Connecting to a Postgres database can be a headache for end users and DBAs alike. Not because of the work involved, but the general irritation of managing passwords—an issue common to any system that requires authentication controls. The user wants to say, “Who am I? None of your business!” While the database is more comfortable with, “Go away, before I taunt you a second time!” Well, there’s some middle ground everyone can enjoy, and a few Postgres-specific caveats which add a bit of flavor to the whole interaction.
In a heterogeneous database environment, it’s not uncommon for object creation and modification to occur haphazardly. Unless permissions are locked down to prevent it, users and applications will create tables, modify views, or otherwise invoke DDL without the DBA’s knowledge. Or perhaps permissions are exceptionally draconian, yet they’ve been circumvented or a superuser account has gone rogue. Maybe we just need to audit database modifications to fulfill oversight obligations. Whatever the reason, Postgres has it covered with event triggers.

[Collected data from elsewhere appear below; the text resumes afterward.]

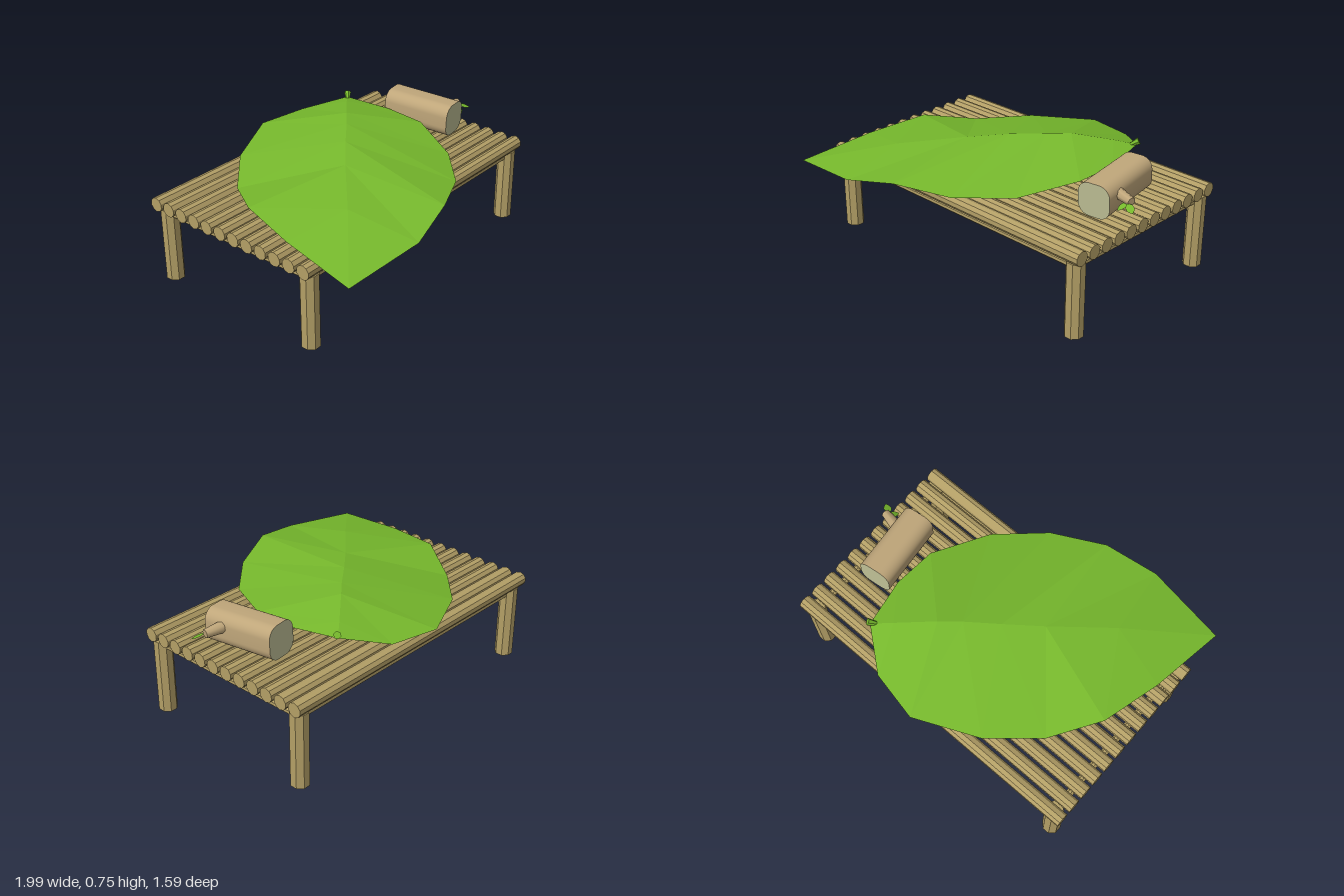
import * as THREE from 'three';
import { toCreasedNormals } from 'three/addons/utils/BufferGeometryUtils.js';

const mat = (color, extra = {}) => new THREE.MeshStandardMaterial({ color, ...extra });

export function createModel() {
  const model = new THREE.Group();
  const wood = mat(0xb39f66, { flatShading: true });
  const bark = mat(0xbfa67a);
  const cutWood = mat(0xbcbd94);
  const green = mat(0x76b82c, { flatShading: true, side: THREE.DoubleSide });

  const add = (name, geometry, material, parent = model) => {
    const mesh = new THREE.Mesh(geometry, material);
    mesh.name = name;
    parent.add(mesh);
    return mesh;
  };

  // Straight pole between two points
  const pole = (name, a, b, r0, r1, sides, material) => {
    const from = new THREE.Vector3(...a), to = new THREE.Vector3(...b);
    const dir = to.clone().sub(from);
    const geo = new THREE.CylinderGeometry(r1, r0, dir.length(), sides);
    geo.rotateY(Math.PI / sides);
    const mesh = add(name, geo, material);
    mesh.position.copy(from).add(to).multiplyScalar(0.5);
    mesh.quaternion.setFromUnitVectors(new THREE.Vector3(0, 1, 0), dir.normalize());
    return mesh;
  };

  // Table top of parallel slats
  for (let i = 0; i < 12; i++) {
    const z = -0.667 + i * 0.1007;
    pole('slat', [-1, 0.495, z], [0.97, 0.495, z], 0.043, 0.043, 10, wood);
  }

  // Legs and the rails joining them
  const legX = [-0.925, 0.91], legZ = [-0.643, 0.418];
  for (const x of legX) {
    for (const z of legZ) pole('leg', [x, 0, z], [x, 0.455, z], 0.055, 0.055, 8, wood);
    pole('sideRail', [x, 0.428, legZ[0]], [x, 0.428, legZ[1]], 0.023, 0.023, 8, wood);
  }
  for (const z of legZ)
    pole('longRail', [legX[0], 0.425, z], [legX[1], 0.425, z], 0.023, 0.023, 8, wood);

  // Big leaf: each row is left edge, midrib, right edge
  const tip = [-0.985, 0.515, 0.735], base = [0.525, 0.675, -0.555];
  const rows = [
    [tip, tip, tip],
    [[-0.92, 0.57, 0.26], [-0.55, 0.64, 0.36], [-0.49, 0.57, 0.79]],
    [[-0.83, 0.605, -0.105], [-0.24, 0.69, 0.08], [-0.17, 0.63, 0.72]],
    [[-0.64, 0.55, -0.385], [-0.05, 0.717, -0.08], [0.14, 0.6, 0.575]],
    [[-0.375, 0.578, -0.625], [0.12, 0.73, -0.215], [0.4, 0.6, 0.335]],
    [[0, 0.605, -0.8], [0.23, 0.735, -0.31], [0.57, 0.645, 0]],
    [[0.3, 0.615, -0.74], [0.42, 0.7, -0.47], [0.585, 0.655, -0.26]],
    [base, base, base],
  ];
  const index = [];
  for (let r = 0; r < rows.length - 1; r++) {
    for (let c = 0; c < 2; c++) {
      const a = r * 3 + c, b = a + 1, d = a + 3, e = a + 4;
      if (r > 0) index.push(a, b, d);
      if (r < rows.length - 2) index.push(b, e, d);
      else if (c === 0) continue;
    }
  }
  // Close the pointed tip on both halves
  const leafGeo = new THREE.BufferGeometry();
  leafGeo.setAttribute('position', new THREE.Float32BufferAttribute(rows.flat(2), 3));
  leafGeo.setIndex(index);
  leafGeo.computeVertexNormals();
  add('leafBlanket', leafGeo, green);
  pole('leafStalk', [0.5, 0.675, -0.53], [0.535, 0.7, -0.56], 0.012, 0.022, 6, green);

  // Log pillow: rounded square section, pale cut ends
  const h = 0.1, k = 0.068;
  const section = new THREE.Shape();
  section.moveTo(h - k, -h);
  section.absarc(h - k, -h + k, k, -Math.PI / 2, 0);
  section.absarc(h - k, h - k, k, 0, Math.PI / 2);
  section.absarc(-h + k, h - k, k, Math.PI / 2, Math.PI);
  section.absarc(-h + k, -h + k, k, Math.PI, Math.PI * 1.5);
  const logGeo = new THREE.ExtrudeGeometry(section, { depth: 0.44, bevelEnabled: false, curveSegments: 5 });
  logGeo.translate(0, 0, -0.22);
  const log = add('logPillow', toCreasedNormals(logGeo, 0.7), [cutWood, bark]);
  log.position.set(0.735, 0.643, -0.105);
  log.rotation.set(0.04, 0.125, 0);

  // Twig stub on the log with two small leaves
  pole('twig', [0.82, 0.665, -0.01], [0.94, 0.655, 0.015], 0.036, 0.025, 8, bark);
  const sprig = (x, y, z, length, yaw, pitch) => {
    const s = new THREE.Shape();
    s.moveTo(0, 0);
    s.quadraticCurveTo(length * 0.5, length * 0.55, length, 0);
    s.quadraticCurveTo(length * 0.5, -length * 0.55, 0, 0);
    const geo = new THREE.ShapeGeometry(s, 4);
    geo.rotateX(-Math.PI / 2);
    const leaf = add('smallLeaf', geo, green);
    leaf.position.set(x, y, z);
    leaf.rotation.set(0.25, yaw, pitch);
  };
  sprig(0.925, 0.65, 0.03, 0.085, -0.6, -0.2);
  sprig(0.92, 0.65, 0.02, 0.075, -1.9, -0.3);

  return model;
}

Say that three times fast! Joking aside, managing database object access is a headache for users and DBAs alike. Postgres isn’t really an exception in that regard, but it does provide a few tools to greatly reduce the pain involved. The crazy thing is that few people even know this feature exists. I’ve known about it for a while myself, but it always slips my mind because it feels so wrong not to explicitly grant permissions.
When I heard about foreign tables using the new postgres_fdw foreign data wrapper in PostgreSQL 9.3, I was pretty excited. We hadn’t upgraded to 9.3 so I waited until we did before I did any serious testing. Having done more experimentation with it, I have to say I’m somewhat disappointed. Why? Because of how authentication was implemented. I’m going to get this out of the way now: The postgres_fdw foreign data wrapper only works with hard-coded plain-text passwords, forever the bane of security-conscious IT teams everywhere.